It was the closing of this iconic venue that prompted Bitner, a New York-based photographer, to explore the myriad clubs, theaters, stadiums, concert halls, churches and recording studios where American rock ‘n’ roll was recorded and performed. This ongoing project titled LISTEN is the most recent in Bitner’s continuing two-dimensional exploration of performance, theater and spectacle. Over the last five years the artist has created a different kind of musical recording—that of the silent image which speaks to the raucous history of popular music.
STATIC NOISE is Bitner’s first West Coast museum exhibition to present a glimpse into this new series. Focusing primarily on the seminal punk clubs and concert venues from the late 1970s and early 1980s, the exhibition captures this history through its landmarks—New York City’s Electric Lady Studios where Smith recorded her debut album “Horses,” Detroit’s Grande Ballroom where the Stooges and the Cramps were regulars, San Antonio’s Randy’s Rodeo where the Sex Pistols concert (one of only seven in the U.S.) ended in a general riot, and Los Angeles’ Whisky a Go-Go and Masque—two clubs that were central to the early L.A. punk scene. The artist’s large scale, richly cinematic photographs isolate the often innocuous places where history was made, many in a dilapidated state that belies their cultural and historical significance.
Bitner’s photographs transpose the fascination with the staged or constructed image that preoccupies many of her contemporaries, focusing instead on the performance venue itself and the construction of history. Decontextualized and devoid of affect, the often unrecognizable landmarks under her gaze rely on memory for their reconstruction. Though silent, they speak eloquently of the raw and rebellious music of a new generation.
The exhibition is accompanied by a brochure with an essay by musician Lenny Kaye, author, composer, and long-time collaborator and guitarist for the Patti Smith Group who spent many nights performing at CBGB.
This exhibition is made possible by a grant from Pasadena Arts Alliance.
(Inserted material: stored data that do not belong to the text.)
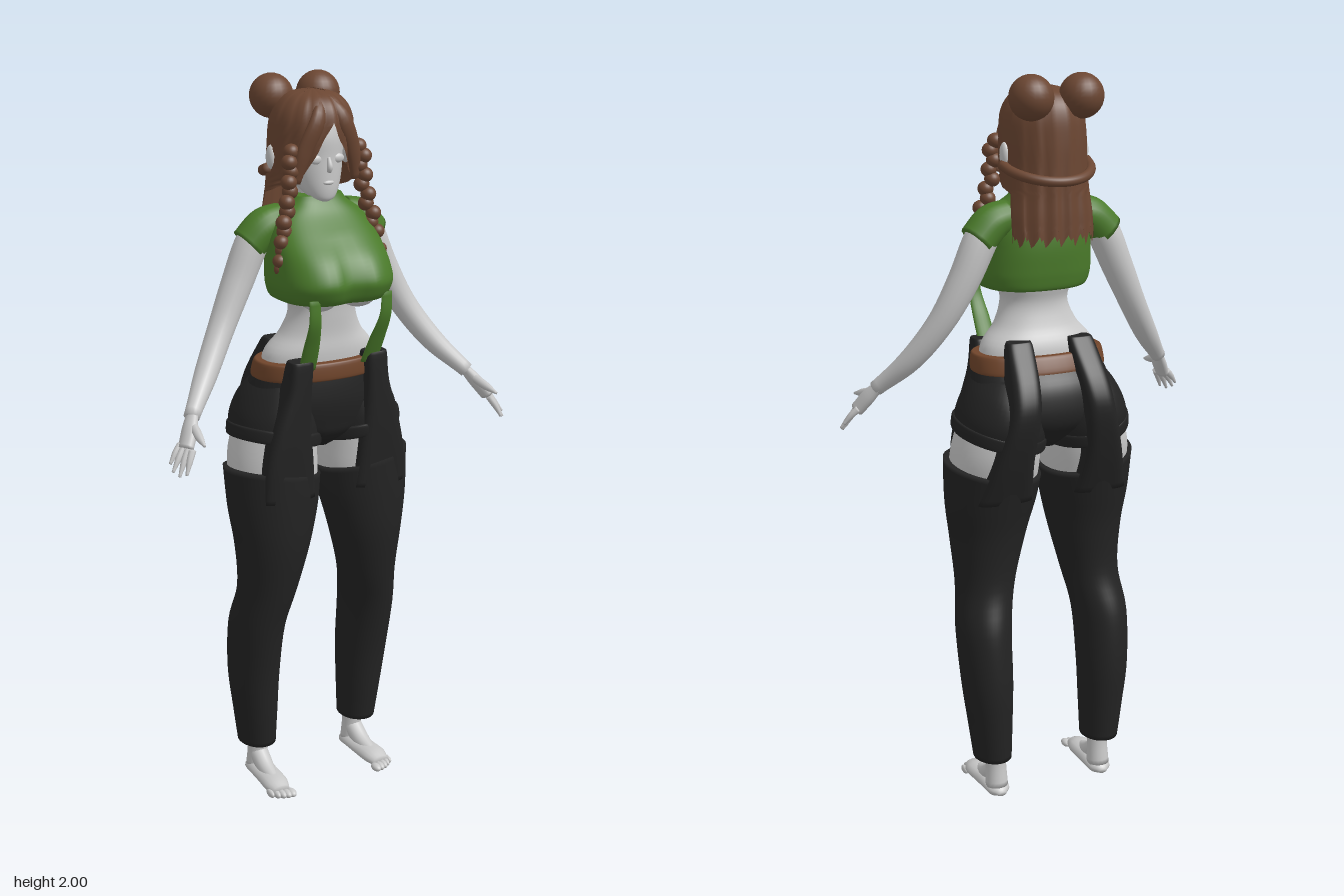
import * as THREE from 'three';
import { mergeVertices } from 'three/addons/utils/BufferGeometryUtils.js';

const paint = (name, color, side = THREE.FrontSide) => {
  const m = new THREE.MeshStandardMaterial({ color, side });
  m.name = name;
  return m;
};

// Skin a list of vertex rings; optional caps close both ends
function grid(rows, capped = true) {
  const n = rows[0].length, pos = [], idx = [];
  rows.forEach(r => r.forEach(p => pos.push(p.x, p.y, p.z)));
  for (let i = 0; i < rows.length - 1; i++) {
    for (let j = 0; j < n - 1; j++) {
      const a = i * n + j, d = a + n;
      idx.push(a, a + 1, d + 1, a, d + 1, d);
    }
  }
  if (capped) {
    [0, rows.length - 1].forEach((r, end) => {
      const c = new THREE.Vector3();
      rows[r].slice(1).forEach(p => c.addScaledVector(p, 1 / (n - 1)));
      const k = pos.length / 3;
      pos.push(c.x, c.y, c.z);
      for (let j = 0; j < n - 1; j++) {
        const a = r * n + j;
        if (end) idx.push(k, a, a + 1); else idx.push(k, a + 1, a);
      }
    });
  }
  let g = new THREE.BufferGeometry();
  g.setAttribute('position', new THREE.Float32BufferAttribute(pos, 3));
  g.setIndex(idx);
  g = mergeVertices(g, 1e-5);
  g.computeVertexNormals();
  return g;
}

// Smooth interpolation through a list of number rows
function sample(list, t) {
  const f = t * (list.length - 1), i = Math.min(Math.floor(f), list.length - 2), u = f - i;
  const at = k => list[Math.max(0, Math.min(list.length - 1, k))];
  return list[i].map((_, c) => {
    const [a, b, d, e] = [at(i - 1)[c], at(i)[c], at(i + 1)[c], at(i + 2)[c]];
    return b + 0.5 * u * (d - a + u * (2 * a - 5 * b + 4 * d - e + u * (3 * (b - d) + e - a)));
  });
}

// Upright loft; sections are [y, centreX, radiusX, frontZ, backZ], bottom to top
function tower(sections, { exp = 2, tilt = null, gap = null, shape = null } = {}) {
  const seg = 48, n = (sections.length - 1) * 5, rows = [];
  const pw = v => Math.sign(v) * Math.abs(v) ** (2 / exp);
  for (let i = 0; i <= n; i++) {
    const [y, cx, rx, zf, zb] = sample(sections, i / n), row = [];
    const g = gap ? gap(y) : 0;
    for (let j = 0; j <= seg; j++) {
      const a = g + (j / seg) * (Math.PI * 2 - 2 * g);
      const dx = rx * pw(Math.sin(a)), dz = (zf - zb) / 2 * pw(Math.cos(a));
      const p = new THREE.Vector3(cx + dx, y, (zf + zb) / 2 + dz);
      if (tilt) p.y += tilt(dx, dz, y);
      if (shape) shape(p, a, j);
      row.push(p);
    }
    rows.push(row);
  }
  return grid(rows, !gap);
}

// Tapered tube; points are [x, y, z, radius], flat scales the cross-section
function limb(points, flat = [1, 1, 1], seg = 16) {
  const curve = new THREE.CatmullRomCurve3(points.map(p => new THREE.Vector3(...p.slice(0, 3))));
  const n = (points.length - 1) * 6, f = curve.computeFrenetFrames(n), rows = [];
  const s = new THREE.Vector3(...flat);
  for (let i = 0; i <= n; i++) {
    const t = curve.getUtoTmapping(i / n), c = curve.getPoint(t), r = sample(points, t)[3];
    rows.push(Array.from({ length: seg + 1 }, (_, j) => {
      const a = (j / seg) * Math.PI * 2;
      return new THREE.Vector3().addScaledVector(f.normals[i], Math.cos(a) * r)
        .addScaledVector(f.binormals[i], Math.sin(a) * r).multiply(s).add(c);
    }));
  }
  return grid(rows);
}

function ball(x, y, z, rx, ry = rx, rz = rx) {
  return new THREE.SphereGeometry(1, 24, 16).scale(rx, ry, rz).translate(x, y, z);
}

function mirrored(g) {
  const m = g.clone().scale(-1, 1, 1), ix = m.index.array;
  for (let i = 0; i < ix.length; i += 3) [ix[i], ix[i + 1]] = [ix[i + 1], ix[i]];
  return m;
}

export function createModel() {
  const model = new THREE.Group();
  const skin = paint('pale skin', 0xc8c8c8);
  const green = paint('green cloth', 0x4a7a2a);
  const black = paint('black cloth', 0x232323);
  const brown = paint('brown hair', 0x6b4632, THREE.DoubleSide);
  const leather = paint('brown leather', 0x70452b);
  const add = (name, g, mat) => {
    const m = new THREE.Mesh(g, mat);
    m.name = name;
    model.add(m);
  };
  const pair = (name, g, mat) => {
    add(name + 'Left', g, mat);
    add(name + 'Right', mirrored(g), mat);
  };

  // Head and face
  add('head', tower([[1.685, 0, .012, .035, .005], [1.695, 0, .034, .042, -.02], [1.72, 0, .054, .046, -.07],
    [1.76, 0, .07, .046, -.11], [1.8, 0, .077, .045, -.13], [1.85, 0, .08, .045, -.14], [1.9, 0, .074, .03, -.13],
    [1.94, 0, .05, 0, -.1]]), skin);
  add('neck', limb([[0, 1.6, -.045, .045], [0, 1.68, -.045, .04], [0, 1.75, -.045, .04]]), skin);
  add('nose', limb([[0, 1.8, .043, .005], [0, 1.775, .05, .008], [0, 1.763, .046, .006]]), skin);
  add('lips', ball(0, 1.735, .044, .016, .006, .007), skin);
  pair('eyelid', ball(.032, 1.795, .036, .018, .012, .008), skin);
  pair('ear', ball(.112, 1.795, -.06, .012, .032, .018), skin);

  // Torso
  add('waist', tower([[1.18, 0, .16, .07, -.11], [1.28, 0, .16, .08, -.105], [1.34, 0, .115, .077, -.08],
    [1.4, 0, .092, .08, -.066], [1.46, 0, .105, .08, -.08], [1.55, 0, .1, .05, -.08]], { exp: 2.2 }), skin);
  pair('underbust', ball(.058, 1.455, .09, .052, .042, .06), skin);

  // Cropped top with cap sleeves and front straps
  add('croppedTop', tower([[1.437, 0, .115, .13, -.08], [1.442, 0, .145, .17, -.098], [1.47, 0, .158, .19, -.105],
    [1.5, 0, .16, .194, -.108], [1.55, 0, .155, .165, -.11], [1.6, 0, .148, .11, -.105], [1.65, 0, .125, .055, -.095],
    [1.68, 0, .085, .032, -.075], [1.7, 0, .07, .022, -.07]], {
    exp: 2.6,
    shape: p => { if (p.z > .1) p.z -= .022 * Math.exp(-((p.x / .035) ** 2)) * (p.z - .1) / .09; }
  }), green);
  pair('sleeve', limb([[.09, 1.635, -.045, .045], [.14, 1.62, -.045, .05], [.188, 1.575, -.05, .049]]), green);
  pair('strap', limb([[.108, 1.46, .16, .016], [.106, 1.4, .158, .018], [.1, 1.33, .128, .024], [.095, 1.26, .095, .026]],
    [1, .3, .3]), green);

  // Arms and hands
  pair('arm', limb([[.14, 1.63, -.045, .04], [.175, 1.58, -.05, .045], [.222, 1.48, -.048, .042],
    [.28, 1.37, -.03, .036], [.35, 1.265, .015, .031], [.425, 1.18, .08, .021]]), skin);
  pair('palm', limb([[.42, 1.186, .075, .02], [.44, 1.155, .1, .026], [.465, 1.115, .125, .025]], [.65, .65, 1.2]), skin);
  [[.506, 1.08, .118], [.508, 1.064, .138], [.498, 1.055, .155], [.484, 1.06, .168]].forEach((tip, k) => {
    const base = [.468 - .004 * k, 1.122 - .002 * k, .104 + .014 * k];
    const mid = base.map((b, i) => (b + tip[i]) / 2 + (i === 1 ? .003 : 0));
    pair('finger' + (k + 1), limb([[...base, .01], [...mid, .0085], [...tip, .004]], undefined, 8), skin);
  });
  pair('thumb', limb([[.432, 1.165, .105, .012], [.44, 1.15, .155, .011], [.446, 1.14, .195, .004]], undefined, 8), skin);

  // Bare thighs, ankles and feet
  pair('thigh', tower([[.8, .14, .1, .09, -.11], [.93, .135, .12, .098, -.145], [1.02, .13, .118, .097, -.165],
    [1.14, .11, .1, .08, -.16]]), skin);
  pair('ankle', limb([[.16, .03, -.09, .032], [.16, .1, -.085, .029], [.165, .2, -.08, .036]]), skin);
  pair('instep', limb([[.16, .075, -.085, .027], [.162, .042, -.035, .025], [.164, .026, .02, .018]]), skin);
  pair('foot', limb([[.158, .016, -.128, .012], [.159, .02, -.11, .03], [.16, .026, -.075, .036],
    [.162, .024, -.02, .036], [.165, .022, .035, .036], [.166, .016, .07, .026]], [1, .6, .85]), skin);
  for (let k = 0; k < 5; k++) {
    pair('toe' + (k + 1), ball(.142 + k * .0135, .012, .083 - k * k * .0016, .0125 - k * .0012, .011, .02), skin);
  }

  // Shorts
  add('shorts', tower([[1.015, 0, .03, .02, -.1], [1.06, 0, .12, .075, -.15], [1.1, 0, .195, .09, -.175],
    [1.15, 0, .202, .1, -.175], [1.2, 0, .19, .1, -.16], [1.25, 0, .172, .095, -.12]], { exp: 2.2 }), black);
  const hemTilt = (x, z) => x * .18 + z * .1;
  pair('shortLeg', tower([[1.045, .125, .118, .106, -.178], [1.1, .118, .115, .104, -.192],
    [1.16, .105, .1, .09, -.18], [1.21, .09, .08, .07, -.14]], { tilt: hemTilt }), black);
  pair('shortCuff', tower([[1.04, .125, .117, .104, -.178], [1.045, .125, .123, .111, -.184],
    [1.072, .122, .123, .111, -.188], [1.077, .122, .117, .105, -.184]], { tilt: hemTilt }), black);

  // Belt
  add('belt', tower([[1.222, 0, .18, .092, -.13], [1.226, 0, .188, .103, -.142], [1.265, 0, .184, .101, -.125],
    [1.27, 0, .174, .09, -.115]], { exp: 2.2 }), leather);

  // Trouser legs, held up by front and back panels
  pair('trouserLeg', tower([[.12, .167, .052, -.013, -.142], [.22, .172, .06, 0, -.15], [.35, .178, .07, .016, -.156],
    [.5, .178, .075, .046, -.142], [.62, .16, .081, .075, -.108], [.75, .148, .103, .1, -.115],
    [.86, .142, .124, .108, -.138], [.96, .138, .132, .11, -.16]], {
    tilt: (x, z, y) => THREE.MathUtils.smoothstep(y, .8, .96) * (x * .16 + z * .1)
  }), black);
  pair('frontPanel', tower([[.9, .14, .08, .1, .02], [1, .142, .072, .108, .03], [1.1, .135, .055, .114, .03],
    [1.2, .12, .037, .117, .04], [1.278, .113, .033, .118, .06], [1.285, .113, .028, .112, .07]], { exp: 3.5 }), black);
  pair('backPanel', tower([[.88, .14, .08, -.05, -.14], [1, .13, .06, -.06, -.182], [1.12, .11, .046, -.08, -.208],
    [1.2, .1, .042, -.08, -.188], [1.29, .09, .037, -.07, -.125], [1.31, .088, .032, -.07, -.11]], { exp: 3.5 }), black);

  // Hair: a shell parted over the face, longer at the back
  const { mapLinear } = THREE.MathUtils;
  const gap = y => y > 1.89 ? 0 : y > 1.75 ? mapLinear(y, 1.89, 1.75, 0, .68)
    : y > 1.7 ? mapLinear(y, 1.75, 1.7, .68, 1.75) : 1.8;
  add('hair', tower([[1.575, 0, .12, -.01, -.178], [1.64, 0, .12, .01, -.176], [1.7, 0, .116, .04, -.172],
    [1.76, 0, .113, .058, -.17], [1.83, 0, .112, .064, -.168], [1.89, 0, .106, .066, -.162], [1.93, 0, .088, .052, -.145],
    [1.955, 0, .058, .02, -.11], [1.967, 0, .004, -.035, -.043]], {
    gap,
    shape: (p, a, j) => {
      p.x *= 1 + .018 * Math.cos(a * 16);
      p.z += .004 * Math.cos(a * 16);
      if (p.y < 1.6) p.y += [0, .012, .022, .008, .015, -.008][j % 6];
    }
  }), brown);
  pair('hairLock', limb([[.012, 1.945, .02, .012], [.035, 1.9, .052, .022], [.07, 1.82, .044, .022],
    [.09, 1.74, .03, .014]], [1, 1, .6]), brown);
  pair('bun', ball(.07, 1.942, -.132, .058), brown);

  // Front braids and the braid wrapped around the back
  const braid = new THREE.CatmullRomCurve3([[.105, 1.82, .03], [.112, 1.72, .035], [.135, 1.62, .045], [.15, 1.525, .052]]
    .map(p => new THREE.Vector3(...p)));
  for (let i = 0; i < 13; i++) {
    const p = braid.getPoint(i / 12), s = i % 2 ? 1 : -1, r = .021 - .008 * Math.max(0, i / 12 - .6);
    pair('braidStrand' + (i + 1), ball(p.x + s * .005, p.y, p.z + s * .004, r, r * .95, r), brown);
  }
  const wrap = Array.from({ length: 9 }, (_, i) => {
    const a = Math.PI * (.5 + i / 8);
    return [.12 * Math.sin(a), 1.77 + .035 * Math.cos(a), -.06 + .12 * Math.cos(a), .013];
  });
  add('backBraid', limb(wrap), brown);

  return model;
}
Additional thanks go to BFAS Blondeau Fine Art Services, Geneva, Switzerland.
For more information on either event, contact the Arts Ticket Office at 562/985-7000.